Personal Data 1

By: Robert Laine November 20, 2017

We never think about our data until the apocalypse happens. The operating system (OS) crashes and we’re faced with either doing a system restore or a system reinstall, both of which will wipe out your data, i.e. photos, documents, videos, spreadsheets, etc. This usually results in uncontrollable crying, uncontrollable anger, and other uncontrollable feelings that are not positive. This can all be avoided by doing a few very simple things in order to plan for a disaster, also known as a “disaster plan.”


Everything I will be discussing will apply to any computer OS, whether it be Microsoft, Apple, or some flavor of Linux. Some of the details will be different, but everything can still be fully implemented no matter what the system.


First, let me explain how ALL OS’s work by default, upon installation. Every OS, without exception, will use the entire hard drive for itself no matter how big the hard drive or how small the OS. What this means is, if you have a 500 Gb hard drive and you're installing the full version of Windows 10, which is about 22 Gb in size, it will use all 500 Gb of space. This is because of a thing called partitioning.


Now I will explain what a partition is in terms of computers. Let us think of a hard drive as being like a house or apartment. We have a house and we accumulate and store our things there, such as clothes, TV, tools, etc. A hard drive allows us to accumulate and store things there called "files," which can be photos, videos, documents, etc.


A house, on the inside, is compartmentalized with rooms, a kitchen, a bathroom, a front room, etc. A hard drive has the same thing, but it is called partitions. Every partition is isolated from the other partitions completely, to the point that one partition has absolutely no affect on the others without explicit knowledge from the user. Partitions are to a hard drive what rooms are to a house or apartment. They each have a purpose and do not cross over to each other.

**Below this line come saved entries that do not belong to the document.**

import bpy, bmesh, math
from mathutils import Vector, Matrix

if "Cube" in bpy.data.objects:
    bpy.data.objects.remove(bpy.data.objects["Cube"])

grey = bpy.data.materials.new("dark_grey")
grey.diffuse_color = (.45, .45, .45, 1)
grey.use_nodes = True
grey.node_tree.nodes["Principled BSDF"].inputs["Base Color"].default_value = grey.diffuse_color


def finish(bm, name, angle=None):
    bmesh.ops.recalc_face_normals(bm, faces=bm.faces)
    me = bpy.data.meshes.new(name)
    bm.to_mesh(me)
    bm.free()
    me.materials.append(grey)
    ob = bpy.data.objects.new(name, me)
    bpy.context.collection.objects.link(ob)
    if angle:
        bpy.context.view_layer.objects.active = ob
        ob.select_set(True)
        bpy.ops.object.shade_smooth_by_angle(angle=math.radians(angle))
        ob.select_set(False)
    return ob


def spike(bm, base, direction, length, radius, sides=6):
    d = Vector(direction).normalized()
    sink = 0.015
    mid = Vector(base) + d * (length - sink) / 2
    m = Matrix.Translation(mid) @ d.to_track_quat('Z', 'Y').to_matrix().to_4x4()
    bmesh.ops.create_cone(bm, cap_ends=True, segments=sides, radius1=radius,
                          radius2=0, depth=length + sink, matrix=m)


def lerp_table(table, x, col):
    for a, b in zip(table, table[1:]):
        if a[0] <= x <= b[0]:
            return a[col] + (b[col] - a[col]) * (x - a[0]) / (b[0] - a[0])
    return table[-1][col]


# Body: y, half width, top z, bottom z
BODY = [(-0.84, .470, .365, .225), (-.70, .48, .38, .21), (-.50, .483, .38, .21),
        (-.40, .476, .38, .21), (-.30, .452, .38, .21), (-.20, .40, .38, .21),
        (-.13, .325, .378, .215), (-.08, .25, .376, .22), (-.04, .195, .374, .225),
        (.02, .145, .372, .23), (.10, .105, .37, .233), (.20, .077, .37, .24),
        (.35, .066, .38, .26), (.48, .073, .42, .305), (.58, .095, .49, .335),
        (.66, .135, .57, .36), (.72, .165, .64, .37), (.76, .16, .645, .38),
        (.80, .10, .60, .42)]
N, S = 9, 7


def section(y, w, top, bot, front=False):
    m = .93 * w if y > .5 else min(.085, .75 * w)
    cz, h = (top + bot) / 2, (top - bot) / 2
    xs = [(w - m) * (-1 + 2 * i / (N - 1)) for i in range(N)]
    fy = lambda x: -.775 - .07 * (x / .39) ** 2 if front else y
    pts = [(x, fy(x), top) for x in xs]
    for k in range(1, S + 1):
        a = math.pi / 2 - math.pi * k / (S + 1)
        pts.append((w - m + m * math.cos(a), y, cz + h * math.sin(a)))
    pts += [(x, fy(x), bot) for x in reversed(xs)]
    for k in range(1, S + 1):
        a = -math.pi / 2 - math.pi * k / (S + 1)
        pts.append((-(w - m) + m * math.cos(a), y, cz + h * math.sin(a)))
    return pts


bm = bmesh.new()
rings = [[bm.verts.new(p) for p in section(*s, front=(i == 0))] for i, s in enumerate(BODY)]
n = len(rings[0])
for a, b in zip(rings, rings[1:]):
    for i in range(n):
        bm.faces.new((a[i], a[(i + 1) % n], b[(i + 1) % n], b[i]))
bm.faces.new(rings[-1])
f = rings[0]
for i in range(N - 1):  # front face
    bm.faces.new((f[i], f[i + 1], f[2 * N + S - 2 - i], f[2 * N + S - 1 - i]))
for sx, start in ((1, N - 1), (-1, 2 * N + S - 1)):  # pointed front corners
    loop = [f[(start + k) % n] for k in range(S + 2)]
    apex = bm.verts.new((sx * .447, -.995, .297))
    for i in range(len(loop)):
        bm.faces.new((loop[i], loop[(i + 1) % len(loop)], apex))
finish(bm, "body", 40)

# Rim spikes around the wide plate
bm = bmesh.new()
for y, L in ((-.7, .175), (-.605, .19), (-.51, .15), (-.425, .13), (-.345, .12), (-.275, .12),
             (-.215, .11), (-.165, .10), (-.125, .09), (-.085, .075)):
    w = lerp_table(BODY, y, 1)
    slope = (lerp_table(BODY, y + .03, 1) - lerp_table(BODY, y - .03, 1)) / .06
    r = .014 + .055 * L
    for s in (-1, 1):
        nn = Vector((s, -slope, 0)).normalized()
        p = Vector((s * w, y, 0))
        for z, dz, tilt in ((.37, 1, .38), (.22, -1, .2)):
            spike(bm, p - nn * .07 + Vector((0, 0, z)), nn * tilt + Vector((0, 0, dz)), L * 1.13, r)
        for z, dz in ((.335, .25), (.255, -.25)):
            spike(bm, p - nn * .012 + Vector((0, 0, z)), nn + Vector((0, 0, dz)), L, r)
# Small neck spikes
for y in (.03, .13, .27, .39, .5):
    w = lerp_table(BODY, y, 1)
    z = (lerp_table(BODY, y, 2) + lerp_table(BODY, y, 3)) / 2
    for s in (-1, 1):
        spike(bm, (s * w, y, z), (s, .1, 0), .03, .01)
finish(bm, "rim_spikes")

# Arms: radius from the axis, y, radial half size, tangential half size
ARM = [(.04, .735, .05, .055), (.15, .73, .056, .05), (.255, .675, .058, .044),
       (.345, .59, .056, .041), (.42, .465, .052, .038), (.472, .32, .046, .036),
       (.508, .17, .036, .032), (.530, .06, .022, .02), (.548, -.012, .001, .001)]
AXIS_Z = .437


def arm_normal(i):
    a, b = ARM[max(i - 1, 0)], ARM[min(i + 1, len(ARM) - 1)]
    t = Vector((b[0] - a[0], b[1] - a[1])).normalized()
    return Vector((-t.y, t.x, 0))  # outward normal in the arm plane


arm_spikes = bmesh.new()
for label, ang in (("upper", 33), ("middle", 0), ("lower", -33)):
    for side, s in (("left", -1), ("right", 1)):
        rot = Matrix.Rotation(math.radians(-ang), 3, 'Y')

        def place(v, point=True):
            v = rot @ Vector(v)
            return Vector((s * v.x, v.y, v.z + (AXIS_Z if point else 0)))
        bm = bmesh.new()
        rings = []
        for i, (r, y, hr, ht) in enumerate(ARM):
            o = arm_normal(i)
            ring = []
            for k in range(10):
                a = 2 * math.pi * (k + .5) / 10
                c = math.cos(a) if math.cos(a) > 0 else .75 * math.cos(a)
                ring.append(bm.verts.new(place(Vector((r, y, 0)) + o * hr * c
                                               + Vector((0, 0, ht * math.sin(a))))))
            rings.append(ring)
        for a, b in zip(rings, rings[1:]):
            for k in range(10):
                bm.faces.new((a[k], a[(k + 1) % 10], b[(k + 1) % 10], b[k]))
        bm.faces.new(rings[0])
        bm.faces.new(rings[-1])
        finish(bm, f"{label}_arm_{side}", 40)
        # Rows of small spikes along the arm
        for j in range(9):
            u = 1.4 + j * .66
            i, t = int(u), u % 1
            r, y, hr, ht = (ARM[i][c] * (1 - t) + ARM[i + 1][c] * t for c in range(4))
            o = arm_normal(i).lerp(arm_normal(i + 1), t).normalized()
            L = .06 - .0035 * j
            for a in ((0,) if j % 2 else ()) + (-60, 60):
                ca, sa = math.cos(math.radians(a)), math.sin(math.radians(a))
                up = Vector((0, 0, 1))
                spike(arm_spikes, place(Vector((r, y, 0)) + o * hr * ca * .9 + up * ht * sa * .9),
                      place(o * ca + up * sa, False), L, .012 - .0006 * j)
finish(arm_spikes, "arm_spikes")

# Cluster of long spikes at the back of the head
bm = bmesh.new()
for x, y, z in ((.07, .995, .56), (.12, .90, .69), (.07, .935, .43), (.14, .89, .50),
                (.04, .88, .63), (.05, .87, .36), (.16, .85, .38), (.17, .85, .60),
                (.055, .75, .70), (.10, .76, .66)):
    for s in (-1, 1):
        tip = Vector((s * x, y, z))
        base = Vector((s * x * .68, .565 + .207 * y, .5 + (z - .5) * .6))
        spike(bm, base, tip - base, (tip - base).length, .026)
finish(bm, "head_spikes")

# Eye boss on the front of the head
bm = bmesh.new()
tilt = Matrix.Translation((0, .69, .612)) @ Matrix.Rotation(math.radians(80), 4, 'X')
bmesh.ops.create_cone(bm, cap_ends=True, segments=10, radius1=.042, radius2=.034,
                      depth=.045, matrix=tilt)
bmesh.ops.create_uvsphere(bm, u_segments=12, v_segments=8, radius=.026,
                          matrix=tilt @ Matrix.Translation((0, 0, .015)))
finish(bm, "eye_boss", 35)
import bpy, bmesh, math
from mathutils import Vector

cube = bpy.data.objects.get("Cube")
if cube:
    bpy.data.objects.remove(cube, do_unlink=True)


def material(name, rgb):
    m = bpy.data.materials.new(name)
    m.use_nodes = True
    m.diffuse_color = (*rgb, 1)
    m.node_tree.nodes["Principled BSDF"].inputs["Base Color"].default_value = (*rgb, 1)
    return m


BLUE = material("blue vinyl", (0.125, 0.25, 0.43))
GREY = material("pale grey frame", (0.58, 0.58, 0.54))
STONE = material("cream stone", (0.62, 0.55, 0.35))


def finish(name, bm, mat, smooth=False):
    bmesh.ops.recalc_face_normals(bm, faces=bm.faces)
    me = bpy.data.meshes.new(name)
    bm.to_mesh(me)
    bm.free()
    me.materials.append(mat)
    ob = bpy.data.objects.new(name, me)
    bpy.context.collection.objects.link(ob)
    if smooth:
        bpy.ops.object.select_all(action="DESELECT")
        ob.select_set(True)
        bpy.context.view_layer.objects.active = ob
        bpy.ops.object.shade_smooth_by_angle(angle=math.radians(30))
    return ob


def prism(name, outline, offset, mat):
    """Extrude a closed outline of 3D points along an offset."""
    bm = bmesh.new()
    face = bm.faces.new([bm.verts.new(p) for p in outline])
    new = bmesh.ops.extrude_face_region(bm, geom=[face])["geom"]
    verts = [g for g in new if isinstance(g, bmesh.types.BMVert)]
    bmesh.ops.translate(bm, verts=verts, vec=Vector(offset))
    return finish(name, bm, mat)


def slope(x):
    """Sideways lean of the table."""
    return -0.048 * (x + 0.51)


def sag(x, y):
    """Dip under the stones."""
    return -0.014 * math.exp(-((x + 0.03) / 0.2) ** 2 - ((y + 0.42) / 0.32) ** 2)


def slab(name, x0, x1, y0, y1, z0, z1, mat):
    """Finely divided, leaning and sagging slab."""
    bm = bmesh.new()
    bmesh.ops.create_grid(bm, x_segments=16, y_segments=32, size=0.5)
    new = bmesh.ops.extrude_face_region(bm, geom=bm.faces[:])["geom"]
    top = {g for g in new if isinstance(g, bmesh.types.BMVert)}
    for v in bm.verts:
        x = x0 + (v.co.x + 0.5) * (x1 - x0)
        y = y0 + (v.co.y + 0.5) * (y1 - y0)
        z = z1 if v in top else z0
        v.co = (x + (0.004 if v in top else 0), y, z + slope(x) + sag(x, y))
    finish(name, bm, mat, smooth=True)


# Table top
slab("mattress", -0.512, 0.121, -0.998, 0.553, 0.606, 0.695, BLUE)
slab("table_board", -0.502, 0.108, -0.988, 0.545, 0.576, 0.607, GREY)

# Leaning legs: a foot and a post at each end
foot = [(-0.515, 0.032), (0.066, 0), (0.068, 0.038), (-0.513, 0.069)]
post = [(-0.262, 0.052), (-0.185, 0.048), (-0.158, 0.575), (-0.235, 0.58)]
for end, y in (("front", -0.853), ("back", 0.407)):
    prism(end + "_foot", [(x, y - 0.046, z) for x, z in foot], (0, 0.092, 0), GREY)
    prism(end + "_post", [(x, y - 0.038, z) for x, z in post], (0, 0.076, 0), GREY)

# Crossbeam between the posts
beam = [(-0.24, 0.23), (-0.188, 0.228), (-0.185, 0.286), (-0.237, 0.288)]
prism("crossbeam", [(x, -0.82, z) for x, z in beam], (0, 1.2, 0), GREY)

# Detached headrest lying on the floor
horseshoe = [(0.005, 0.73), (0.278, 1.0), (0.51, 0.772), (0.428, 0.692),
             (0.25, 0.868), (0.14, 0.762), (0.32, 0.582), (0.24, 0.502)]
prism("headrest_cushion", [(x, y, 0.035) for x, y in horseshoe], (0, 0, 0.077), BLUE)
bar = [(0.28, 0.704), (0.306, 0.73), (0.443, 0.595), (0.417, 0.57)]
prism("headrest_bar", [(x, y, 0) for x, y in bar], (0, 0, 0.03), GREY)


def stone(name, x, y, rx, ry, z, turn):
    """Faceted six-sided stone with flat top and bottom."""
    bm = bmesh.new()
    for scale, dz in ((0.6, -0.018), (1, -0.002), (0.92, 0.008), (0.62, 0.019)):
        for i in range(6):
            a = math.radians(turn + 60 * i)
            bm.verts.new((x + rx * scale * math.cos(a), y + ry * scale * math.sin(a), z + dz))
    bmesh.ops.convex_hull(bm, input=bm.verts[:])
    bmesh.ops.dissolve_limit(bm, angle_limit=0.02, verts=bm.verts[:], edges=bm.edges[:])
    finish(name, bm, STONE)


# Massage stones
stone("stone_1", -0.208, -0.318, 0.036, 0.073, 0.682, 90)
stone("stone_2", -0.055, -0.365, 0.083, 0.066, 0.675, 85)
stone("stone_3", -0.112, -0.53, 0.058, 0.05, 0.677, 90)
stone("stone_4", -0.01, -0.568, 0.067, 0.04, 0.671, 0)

By default, every OS assumes the entire hard drive to be one partition, such as if you have a 500 Gb hard drive and install Windows 10 (or anything else) that takes only 22 Gb, you will still have 478 Gb of free space for storage, but it will be with the OS. If the OS crashes and needs to be reinstalled, everything is gone, photos, videos, documents, etc. Let the uncontrollable feelings from earlier begin.


I learned, the hard way, in the early 90’s that this is a very bad idea. I immediately started always partitioning my hard drive into two. One for the OS and one for data. After installing the OS, I would then try to set all the defaults for saving files to my data partition. Very time consuming, but very easy and I can sleep at night without worry. Sometimes I would create more than two partitions depending on what I was trying to accomplish.


Now, I have been talking about creating two or more partitions at the time you install the OS. But what if everything is already in place and you don’t want to start trying to back up everything of value and still want a separate and secure partition without reinstalling the OS? Guess what, faithful readers, you CAN have your cake and eat it too. Next column, let us take a trip in Mr. Peabody’s wayback machine.